Katie is one of the most alive characters I’ve ever written, and the moment she knocked on Mandy’s apartment door, my only job was to write fast enough to capture her voice. Katie, it turned out, had arrived to bring friendship to a character in deep need of care, and to bring compassion and love to the story itself. A central theme within my collection is the hope that we can become more loving and compassionate humans, and what I love about Katie is that she’s an example of deep, honest goodness and real-life friendship. In this way, Katie champions my hopes as an author, that regardless of how lost we may have become within our digital world there’s always the possibility for intimacy, human connection, and deep love when we reconnect in the non-digital one.
As for the non-digital world, I left the Hell Realms of Dating Apps years ago. I owe going cold turkey to a dystopian story I heard when I was on book tour in Silicon Valley. There was an inventor in San Francisco who was beta-testing his sex robot on Tinder. To get a date with the guy, women first had to agree to have sex with his robot, then to fill out a survey giving him feedback so he could improve his machine. This isn’t one of my sci-fi stories, this guy actually exists. The story was the most awful and fitting metaphor for online dating I’d ever heard. After all, wasn’t this what we were all doing?
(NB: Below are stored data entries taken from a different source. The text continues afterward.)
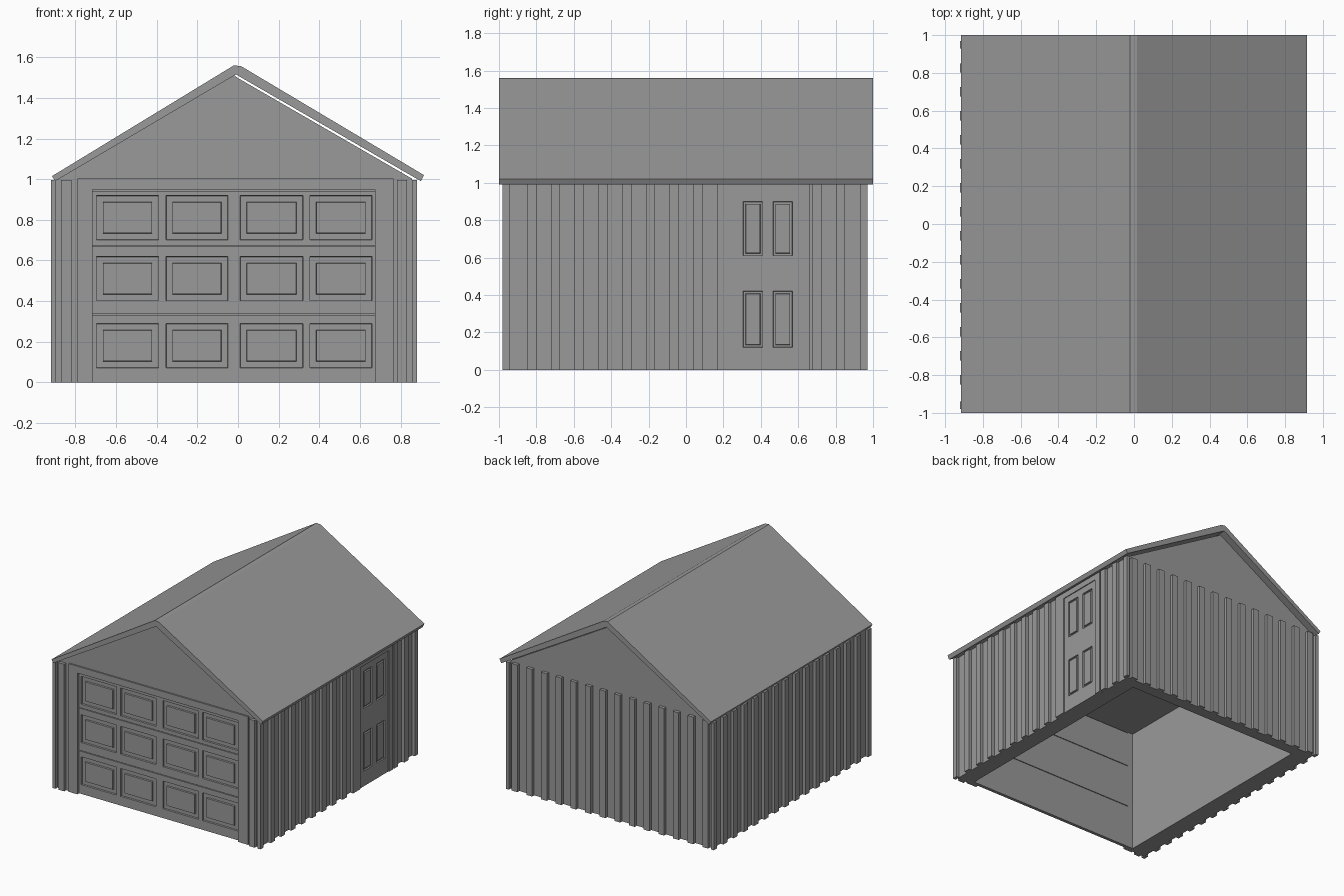
import bpy
import bmesh
from mathutils import Matrix

if "Cube" in bpy.data.objects:
    bpy.data.objects.remove(bpy.data.objects["Cube"], do_unlink=True)

GREY = (0.32, 0.32, 0.32, 1)
grey = bpy.data.materials.new("plain_grey")
grey.use_nodes = True
grey.diffuse_color = GREY
grey.node_tree.nodes["Principled BSDF"].inputs["Base Color"].default_value = GREY


def finish(name, bm):
    bmesh.ops.recalc_face_normals(bm, faces=bm.faces[:])
    mesh = bpy.data.meshes.new(name)
    bm.to_mesh(mesh)
    bm.free()
    mesh.materials.append(grey)
    obj = bpy.data.objects.new(name, mesh)
    bpy.context.collection.objects.link(obj)
    return obj


def boxes(name, spans):
    """One mesh of boxes, each given as x, y and z ranges."""
    bm = bmesh.new()
    for x, y, z in spans:
        centre = [(a + b) / 2 for a, b in (x, y, z)]
        size = [b - a for a, b in (x, y, z)]
        matrix = Matrix.Translation(centre) @ Matrix.Diagonal((*size, 1))
        bmesh.ops.create_cube(bm, size=1, matrix=matrix)
    return finish(name, bm)


def prism(name, profile, y0, y1):
    """Extrude an x, z profile along y."""
    bm = bmesh.new()
    face = bm.faces.new([bm.verts.new((x, y0, z)) for x, z in profile])
    new = bmesh.ops.extrude_face_region(bm, geom=[face])["geom"]
    verts = [v for v in new if isinstance(v, bmesh.types.BMVert)]
    bmesh.ops.translate(bm, verts=verts, vec=(0, y1 - y0, 0))
    return finish(name, bm)


def panelled(name, us, vs, matrix, margin, depth, thick):
    """Slab whose odd grid cells are sunk panels with raised fields."""
    bm = bmesh.new()
    grid = [[bm.verts.new((u, v, 0)) for v in vs] for u in us]
    panels = []
    for i in range(len(us) - 1):
        for j in range(len(vs) - 1):
            face = bm.faces.new((grid[i][j], grid[i + 1][j],
                                 grid[i + 1][j + 1], grid[i][j + 1]))
            if i % 2 and j % 2:
                panels.append(face)
    bm.normal_update()
    rim = [e for e in bm.edges if e.is_boundary]
    for inset, drop in ((0.003, -depth), (margin, 0), (0.003, depth)):
        bmesh.ops.inset_individual(bm, faces=panels, thickness=inset, depth=drop)
        bm.normal_update()
    new = bmesh.ops.extrude_edge_only(bm, edges=rim)["geom"]
    verts = [v for v in new if isinstance(v, bmesh.types.BMVert)]
    bmesh.ops.translate(bm, verts=verts, vec=(0, 0, -thick))
    bmesh.ops.holes_fill(bm, edges=[e for e in bm.edges if e.is_boundary], sides=0)
    bm.transform(matrix)
    return finish(name, bm)


# Main dimensions: wall faces, rib faces and the inner room
LEFT, RIGHT, FRONT, BACK = -0.895, 0.855, -0.955, 0.945
RIB, RIB_WIDTH, PITCH, EAVE = 0.025, 0.05, 0.127, 0.995
ROOM_L, ROOM_R, ROOM_F, ROOM_B = -0.76, 0.73, -0.92, 0.86
DOOR_L, DOOR_R, DOOR_TOP = -0.715, 0.675, 0.95
SIDE_A, SIDE_B = 0.26, 0.612

# Walls around the open-bottomed room
low = (0, DOOR_TOP)
boxes("walls", [
    ((LEFT, ROOM_L), (FRONT, BACK), low),
    ((ROOM_R, RIGHT), (FRONT, BACK), low),
    ((ROOM_L, ROOM_R), (ROOM_B, BACK), low),
    ((ROOM_L, DOOR_L), (FRONT, ROOM_F), low),
    ((DOOR_R, ROOM_R), (FRONT, ROOM_F), low),
])

# Ceiling and gables, with a slim gap under the right roof slope
prism("gable_block", [(LEFT, DOOR_TOP), (RIGHT, DOOR_TOP), (RIGHT, 1.003),
                      (0, 1.497), (-0.02, 1.512), (LEFT, 0.997)], FRONT, BACK)

# Roof
prism("roof", [(-0.915, 1.015), (-0.02, 1.56), (0.015, 1.556), (0.915, 1.02),
               (0.9, 0.99), (-0.01, 1.515), (-0.9, 0.99)], -1, 1)

# Vertical siding ribs
height = (0, EAVE)
side_ys = [-0.85 + PITCH * k for k in range(14)]
back_xs = [-0.87 + PITCH * k for k in range(14)]
boxes("left_siding", [((LEFT - RIB, LEFT), (y, y + RIB_WIDTH), height)
                      for y in side_ys])
boxes("right_siding", [((RIGHT, RIGHT + RIB), (y, y + RIB_WIDTH), height)
                       for y in side_ys if not 0.15 < y < 0.66])
boxes("back_siding", [((x, x + RIB_WIDTH), (BACK, BACK + RIB), height)
                      for x in back_xs])
boxes("front_siding", [((x, x + RIB_WIDTH), (FRONT - RIB, FRONT), height)
                       for x in (back_xs[0], back_xs[-1])])

# Corner posts
boxes("corner_posts", [((x, x + RIB), (y, y + RIB + 0.015), height)
                       for x in (LEFT - RIB, RIGHT)
                       for y in (FRONT - RIB, BACK - 0.015)])

# Garage door frame
frame_y = (FRONT - 0.012, FRONT)
boxes("garage_door_frame", [
    ((-0.79, DOOR_L), frame_y, low),
    ((DOOR_R, 0.765), frame_y, low),
    ((-0.79, 0.765), frame_y, (DOOR_TOP, 1.003)),
])

# Garage door in three sections of four panels
to_front = Matrix(((1, 0, 0, 0), (0, 0, -1, -0.945), (0, 1, 0, 0), (0, 0, 0, 1)))
columns = [DOOR_L, -0.697, -0.39, -0.355, -0.05, 0.01, 0.32, 0.353, 0.66, DOOR_R]
for label, rows in (("lower", (0, 0.072, 0.29, 0.333)),
                    ("middle", (0.338, 0.402, 0.62, 0.668)),
                    ("upper", (0.673, 0.702, 0.92, 0.943))):
    panelled("garage_door_" + label, columns, rows, to_front, 0.042, 0.012, 0.025)

# Side door frame
frame_x = (RIGHT, RIGHT + RIB)
boxes("side_door_frame", [
    (frame_x, (0.168, SIDE_A), height),
    (frame_x, (SIDE_B, 0.66), height),
    (frame_x, (SIDE_A, SIDE_B), (DOOR_TOP, EAVE)),
])

# Side door with four panels
to_right = Matrix(((0, 0, 1, 0.873), (1, 0, 0, 0), (0, 1, 0, 0), (0, 0, 0, 1)))
panelled("side_door", [SIDE_A, 0.305, 0.41, 0.465, 0.57, SIDE_B],
         [0, 0.12, 0.42, 0.61, 0.9, DOOR_TOP], to_right, 0.015, 0.01, 0.018)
Turning ourselves into digital replicas in hopes that one day someone might have access to the real person behind the robot. I immediately deleted my apps after hearing that story and decided to risk the real world. Six months later, I encountered the love of my life simply by going shopping. As for the robot, I’ve heard it has a waiting list.
Alexander Weinstein is the author of Children of the New World, which was named a notable book of the year by the New York Times, NPR, and Electric Literature. He is a recipient of a Sustainable Arts Foundation Award, and his stories have been nominated for the Pushcart Prize and appear in Best American Science Fiction & Fantasy and Best American Experimental Writing. He is the Director of The Martha’s Vineyard Institute of Creative Writing and a professor of creative writing at Siena Heights University.